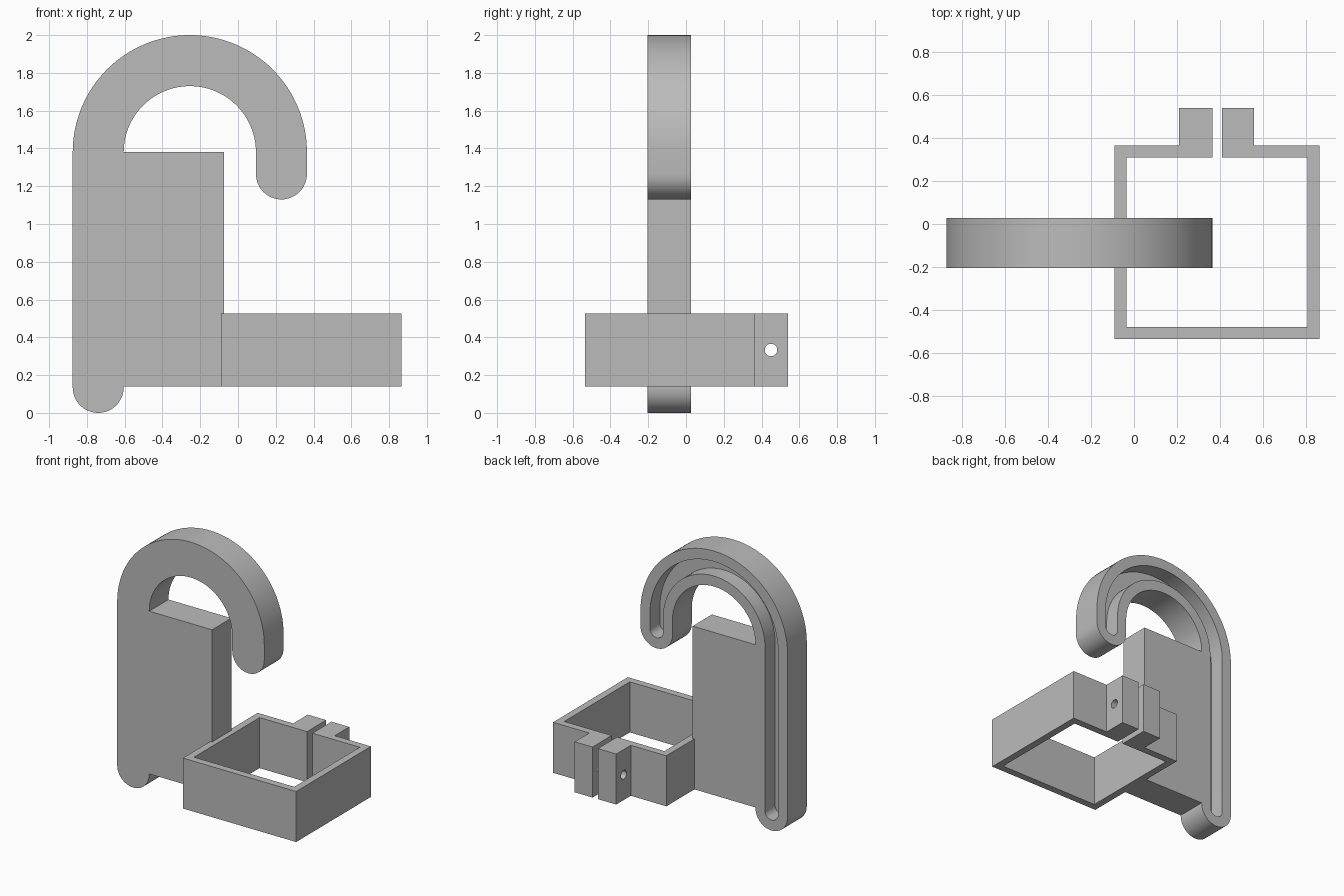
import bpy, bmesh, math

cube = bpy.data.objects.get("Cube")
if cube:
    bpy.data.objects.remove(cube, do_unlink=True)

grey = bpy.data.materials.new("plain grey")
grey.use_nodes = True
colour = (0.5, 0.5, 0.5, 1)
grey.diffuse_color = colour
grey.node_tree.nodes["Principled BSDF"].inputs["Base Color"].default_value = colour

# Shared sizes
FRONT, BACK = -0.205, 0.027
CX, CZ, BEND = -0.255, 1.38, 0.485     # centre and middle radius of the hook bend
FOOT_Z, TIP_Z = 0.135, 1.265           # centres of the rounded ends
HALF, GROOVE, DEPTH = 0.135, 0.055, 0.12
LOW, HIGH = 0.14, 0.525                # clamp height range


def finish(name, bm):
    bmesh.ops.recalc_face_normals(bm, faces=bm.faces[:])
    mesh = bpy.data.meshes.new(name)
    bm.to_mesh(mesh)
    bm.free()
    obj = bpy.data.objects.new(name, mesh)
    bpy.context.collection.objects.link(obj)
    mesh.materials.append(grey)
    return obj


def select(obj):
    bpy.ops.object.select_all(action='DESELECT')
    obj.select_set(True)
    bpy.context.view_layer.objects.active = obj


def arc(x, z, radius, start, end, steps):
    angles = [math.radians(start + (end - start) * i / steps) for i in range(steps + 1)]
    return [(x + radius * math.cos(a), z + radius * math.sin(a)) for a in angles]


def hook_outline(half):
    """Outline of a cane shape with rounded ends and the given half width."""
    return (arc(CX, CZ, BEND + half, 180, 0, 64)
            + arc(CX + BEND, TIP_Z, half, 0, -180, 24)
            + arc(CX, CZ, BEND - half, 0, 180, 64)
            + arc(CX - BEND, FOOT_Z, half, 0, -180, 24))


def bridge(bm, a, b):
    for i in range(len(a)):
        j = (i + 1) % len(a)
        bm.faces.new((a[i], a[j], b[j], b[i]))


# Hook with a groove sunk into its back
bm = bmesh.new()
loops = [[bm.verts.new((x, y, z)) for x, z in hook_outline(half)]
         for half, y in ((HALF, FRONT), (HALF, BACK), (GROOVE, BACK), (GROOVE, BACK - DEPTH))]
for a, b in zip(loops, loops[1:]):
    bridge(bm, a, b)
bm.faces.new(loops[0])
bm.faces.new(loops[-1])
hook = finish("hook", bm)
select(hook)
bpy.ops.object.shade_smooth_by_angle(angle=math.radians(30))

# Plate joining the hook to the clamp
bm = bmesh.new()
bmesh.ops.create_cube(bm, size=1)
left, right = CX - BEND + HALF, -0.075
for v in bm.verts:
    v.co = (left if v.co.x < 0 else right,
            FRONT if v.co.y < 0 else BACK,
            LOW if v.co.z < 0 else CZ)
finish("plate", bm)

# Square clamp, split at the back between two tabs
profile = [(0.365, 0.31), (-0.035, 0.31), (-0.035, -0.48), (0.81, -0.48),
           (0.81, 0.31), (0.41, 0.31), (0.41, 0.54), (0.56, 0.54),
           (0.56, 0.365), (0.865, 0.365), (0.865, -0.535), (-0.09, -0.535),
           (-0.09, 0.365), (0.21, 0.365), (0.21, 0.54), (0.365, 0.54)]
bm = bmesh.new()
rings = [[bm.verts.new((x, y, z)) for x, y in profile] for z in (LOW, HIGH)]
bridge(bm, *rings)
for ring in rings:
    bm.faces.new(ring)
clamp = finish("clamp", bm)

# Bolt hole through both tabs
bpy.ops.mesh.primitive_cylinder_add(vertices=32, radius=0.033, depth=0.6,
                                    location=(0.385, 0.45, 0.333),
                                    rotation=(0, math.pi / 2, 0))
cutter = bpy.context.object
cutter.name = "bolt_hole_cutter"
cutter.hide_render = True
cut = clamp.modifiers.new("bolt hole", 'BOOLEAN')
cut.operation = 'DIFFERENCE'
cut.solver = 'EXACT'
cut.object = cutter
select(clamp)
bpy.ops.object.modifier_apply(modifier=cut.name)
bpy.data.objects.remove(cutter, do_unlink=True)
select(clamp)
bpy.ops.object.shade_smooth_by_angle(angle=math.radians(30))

+ + + +

Make an exact reproduction of the listing above, without any pictures.

import bpy, bmesh, math

cube = bpy.data.objects.get("Cube")
if cube:
    bpy.data.objects.remove(cube, do_unlink=True)

grey = bpy.data.materials.new("plain grey")
grey.use_nodes = True
colour = (0.5, 0.5, 0.5, 1)
grey.diffuse_color = colour
grey.node_tree.nodes["Principled BSDF"].inputs["Base Color"].default_value = colour

# Shared sizes
FRONT, BACK = -0.205, 0.027
CX, CZ, BEND = -0.255, 1.38, 0.485     # centre and middle radius of the hook bend
FOOT_Z, TIP_Z = 0.135, 1.265           # centres of the rounded ends
HALF, GROOVE, DEPTH = 0.135, 0.055, 0.12
LOW, HIGH = 0.14, 0.525                # clamp height range


def finish(name, bm):
    bmesh.ops.recalc_face_normals(bm, faces=bm.faces[:])
    mesh = bpy.data.meshes.new(name)
    bm.to_mesh(mesh)
    bm.free()
    obj = bpy.data.objects.new(name, mesh)
    bpy.context.collection.objects.link(obj)
    mesh.materials.append(grey)
    return obj


def select(obj):
    bpy.ops.object.select_all(action='DESELECT')
    obj.select_set(True)
    bpy.context.view_layer.objects.active = obj


def arc(x, z, radius, start, end, steps):
    angles = [math.radians(start + (end - start) * i / steps) for i in range(steps + 1)]
    return [(x + radius * math.cos(a), z + radius * math.sin(a)) for a in angles]


def hook_outline(half):
    """Outline of a cane shape with rounded ends and the given half width."""
    return (arc(CX, CZ, BEND + half, 180, 0, 64)
            + arc(CX + BEND, TIP_Z, half, 0, -180, 24)
            + arc(CX, CZ, BEND - half, 0, 180, 64)
            + arc(CX - BEND, FOOT_Z, half, 0, -180, 24))


def bridge(bm, a, b):
    for i in range(len(a)):
        j = (i + 1) % len(a)
        bm.faces.new((a[i], a[j], b[j], b[i]))


# Hook with a groove sunk into its back
bm = bmesh.new()
loops = [[bm.verts.new((x, y, z)) for x, z in hook_outline(half)]
         for half, y in ((HALF, FRONT), (HALF, BACK), (GROOVE, BACK), (GROOVE, BACK - DEPTH))]
for a, b in zip(loops, loops[1:]):
    bridge(bm, a, b)
bm.faces.new(loops[0])
bm.faces.new(loops[-1])
hook = finish("hook", bm)
select(hook)
bpy.ops.object.shade_smooth_by_angle(angle=math.radians(30))

# Plate joining the hook to the clamp
bm = bmesh.new()
bmesh.ops.create_cube(bm, size=1)
left, right = CX - BEND + HALF, -0.075
for v in bm.verts:
    v.co = (left if v.co.x < 0 else right,
            FRONT if v.co.y < 0 else BACK,
            LOW if v.co.z < 0 else CZ)
finish("plate", bm)

# Square clamp, split at the back between two tabs
profile = [(0.365, 0.31), (-0.035, 0.31), (-0.035, -0.48), (0.81, -0.48),
           (0.81, 0.31), (0.41, 0.31), (0.41, 0.54), (0.56, 0.54),
           (0.56, 0.365), (0.865, 0.365), (0.865, -0.535), (-0.09, -0.535),
           (-0.09, 0.365), (0.21, 0.365), (0.21, 0.54), (0.365, 0.54)]
bm = bmesh.new()
rings = [[bm.verts.new((x, y, z)) for x, y in profile] for z in (LOW, HIGH)]
bridge(bm, *rings)
for ring in rings:
    bm.faces.new(ring)
clamp = finish("clamp", bm)

# Bolt hole through both tabs
bpy.ops.mesh.primitive_cylinder_add(vertices=32, radius=0.033, depth=0.6,
                                    location=(0.385, 0.45, 0.333),
                                    rotation=(0, math.pi / 2, 0))
cutter = bpy.context.object
cutter.name = "bolt_hole_cutter"
cutter.hide_render = True
cut = clamp.modifiers.new("bolt hole", 'BOOLEAN')
cut.operation = 'DIFFERENCE'
cut.solver = 'EXACT'
cut.object = cutter
select(clamp)
bpy.ops.object.modifier_apply(modifier=cut.name)
bpy.data.objects.remove(cutter, do_unlink=True)
select(clamp)
bpy.ops.object.shade_smooth_by_angle(angle=math.radians(30))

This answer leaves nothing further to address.